### Exercise description
Copy the data below verbatim, leaving no line out.

(Records from a data source)
--- START ---

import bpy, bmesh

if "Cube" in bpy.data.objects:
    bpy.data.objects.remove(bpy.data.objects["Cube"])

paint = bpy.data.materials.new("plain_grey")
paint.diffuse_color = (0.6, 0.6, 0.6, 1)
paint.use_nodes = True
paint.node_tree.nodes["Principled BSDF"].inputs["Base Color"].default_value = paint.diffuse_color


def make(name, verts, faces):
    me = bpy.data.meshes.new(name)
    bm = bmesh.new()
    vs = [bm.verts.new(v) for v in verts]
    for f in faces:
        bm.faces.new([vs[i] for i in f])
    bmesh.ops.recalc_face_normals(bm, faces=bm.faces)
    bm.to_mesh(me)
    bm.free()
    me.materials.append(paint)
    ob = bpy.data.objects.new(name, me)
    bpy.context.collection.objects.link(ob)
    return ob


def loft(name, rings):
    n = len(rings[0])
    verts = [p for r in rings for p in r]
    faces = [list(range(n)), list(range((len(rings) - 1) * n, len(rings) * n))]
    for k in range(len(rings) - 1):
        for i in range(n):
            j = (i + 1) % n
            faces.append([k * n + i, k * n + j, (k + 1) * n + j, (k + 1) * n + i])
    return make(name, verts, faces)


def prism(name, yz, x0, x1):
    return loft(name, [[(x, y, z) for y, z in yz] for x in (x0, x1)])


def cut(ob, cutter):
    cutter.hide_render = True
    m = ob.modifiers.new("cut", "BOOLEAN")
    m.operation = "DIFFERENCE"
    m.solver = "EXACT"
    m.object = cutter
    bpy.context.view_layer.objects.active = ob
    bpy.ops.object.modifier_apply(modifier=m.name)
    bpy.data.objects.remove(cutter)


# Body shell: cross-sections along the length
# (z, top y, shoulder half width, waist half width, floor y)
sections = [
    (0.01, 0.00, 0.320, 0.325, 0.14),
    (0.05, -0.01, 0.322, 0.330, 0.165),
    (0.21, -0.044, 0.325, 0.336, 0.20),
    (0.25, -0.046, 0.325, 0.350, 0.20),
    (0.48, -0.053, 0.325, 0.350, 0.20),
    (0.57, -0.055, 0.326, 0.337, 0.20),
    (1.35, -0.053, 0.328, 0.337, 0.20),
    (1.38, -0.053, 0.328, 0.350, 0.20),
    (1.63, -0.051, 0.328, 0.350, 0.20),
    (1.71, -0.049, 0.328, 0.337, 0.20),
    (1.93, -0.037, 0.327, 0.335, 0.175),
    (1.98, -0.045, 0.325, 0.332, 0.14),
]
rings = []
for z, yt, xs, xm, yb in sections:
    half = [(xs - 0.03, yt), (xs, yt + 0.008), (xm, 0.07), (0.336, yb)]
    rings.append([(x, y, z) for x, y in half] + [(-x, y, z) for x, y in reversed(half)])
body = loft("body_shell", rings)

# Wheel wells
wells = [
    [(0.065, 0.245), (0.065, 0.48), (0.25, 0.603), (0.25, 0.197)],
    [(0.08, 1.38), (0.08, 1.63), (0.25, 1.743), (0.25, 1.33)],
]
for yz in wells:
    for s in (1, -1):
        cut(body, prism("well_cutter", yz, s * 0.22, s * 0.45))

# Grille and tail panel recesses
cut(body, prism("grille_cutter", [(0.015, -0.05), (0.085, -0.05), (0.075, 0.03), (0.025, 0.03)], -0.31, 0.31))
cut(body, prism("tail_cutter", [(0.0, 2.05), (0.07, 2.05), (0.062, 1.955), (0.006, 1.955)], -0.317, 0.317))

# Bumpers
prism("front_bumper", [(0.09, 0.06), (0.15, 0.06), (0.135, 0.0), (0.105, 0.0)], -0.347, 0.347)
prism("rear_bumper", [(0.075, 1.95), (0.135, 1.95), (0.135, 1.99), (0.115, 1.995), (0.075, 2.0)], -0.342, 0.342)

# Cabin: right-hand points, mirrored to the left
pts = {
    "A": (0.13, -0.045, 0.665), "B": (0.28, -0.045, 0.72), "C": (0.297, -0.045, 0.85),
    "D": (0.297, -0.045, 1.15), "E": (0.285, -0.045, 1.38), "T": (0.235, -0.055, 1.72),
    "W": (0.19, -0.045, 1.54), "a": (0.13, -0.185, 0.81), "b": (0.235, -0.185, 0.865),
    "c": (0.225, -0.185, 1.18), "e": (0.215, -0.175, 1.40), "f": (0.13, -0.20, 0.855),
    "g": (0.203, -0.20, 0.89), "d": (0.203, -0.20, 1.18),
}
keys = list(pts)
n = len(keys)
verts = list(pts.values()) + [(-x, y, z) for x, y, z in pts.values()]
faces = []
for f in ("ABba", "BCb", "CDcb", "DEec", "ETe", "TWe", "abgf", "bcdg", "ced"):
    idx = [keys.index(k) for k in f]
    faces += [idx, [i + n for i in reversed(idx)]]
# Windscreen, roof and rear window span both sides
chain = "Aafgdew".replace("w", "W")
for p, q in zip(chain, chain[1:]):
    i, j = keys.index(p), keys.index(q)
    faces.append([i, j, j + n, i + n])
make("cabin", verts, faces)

--- END ---

### Response area
import bpy, bmesh

if "Cube" in bpy.data.objects:
    bpy.data.objects.remove(bpy.data.objects["Cube"])

paint = bpy.data.materials.new("plain_grey")
paint.diffuse_color = (0.6, 0.6, 0.6, 1)
paint.use_nodes = True
paint.node_tree.nodes["Principled BSDF"].inputs["Base Color"].default_value = paint.diffuse_color


def make(name, verts, faces):
    me = bpy.data.meshes.new(name)
    bm = bmesh.new()
    vs = [bm.verts.new(v) for v in verts]
    for f in faces:
        bm.faces.new([vs[i] for i in f])
    bmesh.ops.recalc_face_normals(bm, faces=bm.faces)
    bm.to_mesh(me)
    bm.free()
    me.materials.append(paint)
    ob = bpy.data.objects.new(name, me)
    bpy.context.collection.objects.link(ob)
    return ob


def loft(name, rings):
    n = len(rings[0])
    verts = [p for r in rings for p in r]
    faces = [list(range(n)), list(range((len(rings) - 1) * n, len(rings) * n))]
    for k in range(len(rings) - 1):
        for i in range(n):
            j = (i + 1) % n
            faces.append([k * n + i, k * n + j, (k + 1) * n + j, (k + 1) * n + i])
    return make(name, verts, faces)


def prism(name, yz, x0, x1):
    return loft(name, [[(x, y, z) for y, z in yz] for x in (x0, x1)])


def cut(ob, cutter):
    cutter.hide_render = True
    m = ob.modifiers.new("cut", "BOOLEAN")
    m.operation = "DIFFERENCE"
    m.solver = "EXACT"
    m.object = cutter
    bpy.context.view_layer.objects.active = ob
    bpy.ops.object.modifier_apply(modifier=m.name)
    bpy.data.objects.remove(cutter)


# Body shell: cross-sections along the length
# (z, top y, shoulder half width, waist half width, floor y)
sections = [
    (0.01, 0.00, 0.320, 0.325, 0.14),
    (0.05, -0.01, 0.322, 0.330, 0.165),
    (0.21, -0.044, 0.325, 0.336, 0.20),
    (0.25, -0.046, 0.325, 0.350, 0.20),
    (0.48, -0.053, 0.325, 0.350, 0.20),
    (0.57, -0.055, 0.326, 0.337, 0.20),
    (1.35, -0.053, 0.328, 0.337, 0.20),
    (1.38, -0.053, 0.328, 0.350, 0.20),
    (1.63, -0.051, 0.328, 0.350, 0.20),
    (1.71, -0.049, 0.328, 0.337, 0.20),
    (1.93, -0.037, 0.327, 0.335, 0.175),
    (1.98, -0.045, 0.325, 0.332, 0.14),
]
rings = []
for z, yt, xs, xm, yb in sections:
    half = [(xs - 0.03, yt), (xs, yt + 0.008), (xm, 0.07), (0.336, yb)]
    rings.append([(x, y, z) for x, y in half] + [(-x, y, z) for x, y in reversed(half)])
body = loft("body_shell", rings)

# Wheel wells
wells = [
    [(0.065, 0.245), (0.065, 0.48), (0.25, 0.603), (0.25, 0.197)],
    [(0.08, 1.38), (0.08, 1.63), (0.25, 1.743), (0.25, 1.33)],
]
for yz in wells:
    for s in (1, -1):
        cut(body, prism("well_cutter", yz, s * 0.22, s * 0.45))

# Grille and tail panel recesses
cut(body, prism("grille_cutter", [(0.015, -0.05), (0.085, -0.05), (0.075, 0.03), (0.025, 0.03)], -0.31, 0.31))
cut(body, prism("tail_cutter", [(0.0, 2.05), (0.07, 2.05), (0.062, 1.955), (0.006, 1.955)], -0.317, 0.317))

# Bumpers
prism("front_bumper", [(0.09, 0.06), (0.15, 0.06), (0.135, 0.0), (0.105, 0.0)], -0.347, 0.347)
prism("rear_bumper", [(0.075, 1.95), (0.135, 1.95), (0.135, 1.99), (0.115, 1.995), (0.075, 2.0)], -0.342, 0.342)

# Cabin: right-hand points, mirrored to the left
pts = {
    "A": (0.13, -0.045, 0.665), "B": (0.28, -0.045, 0.72), "C": (0.297, -0.045, 0.85),
    "D": (0.297, -0.045, 1.15), "E": (0.285, -0.045, 1.38), "T": (0.235, -0.055, 1.72),
    "W": (0.19, -0.045, 1.54), "a": (0.13, -0.185, 0.81), "b": (0.235, -0.185, 0.865),
    "c": (0.225, -0.185, 1.18), "e": (0.215, -0.175, 1.40), "f": (0.13, -0.20, 0.855),
    "g": (0.203, -0.20, 0.89), "d": (0.203, -0.20, 1.18),
}
keys = list(pts)
n = len(keys)
verts = list(pts.values()) + [(-x, y, z) for x, y, z in pts.values()]
faces = []
for f in ("ABba", "BCb", "CDcb", "DEec", "ETe", "TWe", "abgf", "bcdg", "ced"):
    idx = [keys.index(k) for k in f]
    faces += [idx, [i + n for i in reversed(idx)]]
# Windscreen, roof and rear window span both sides
chain = "Aafgdew".replace("w", "W")
for p, q in zip(chain, chain[1:]):
    i, j = keys.index(p), keys.index(q)
    faces.append([i, j, j + n, i + n])
make("cabin", verts, faces)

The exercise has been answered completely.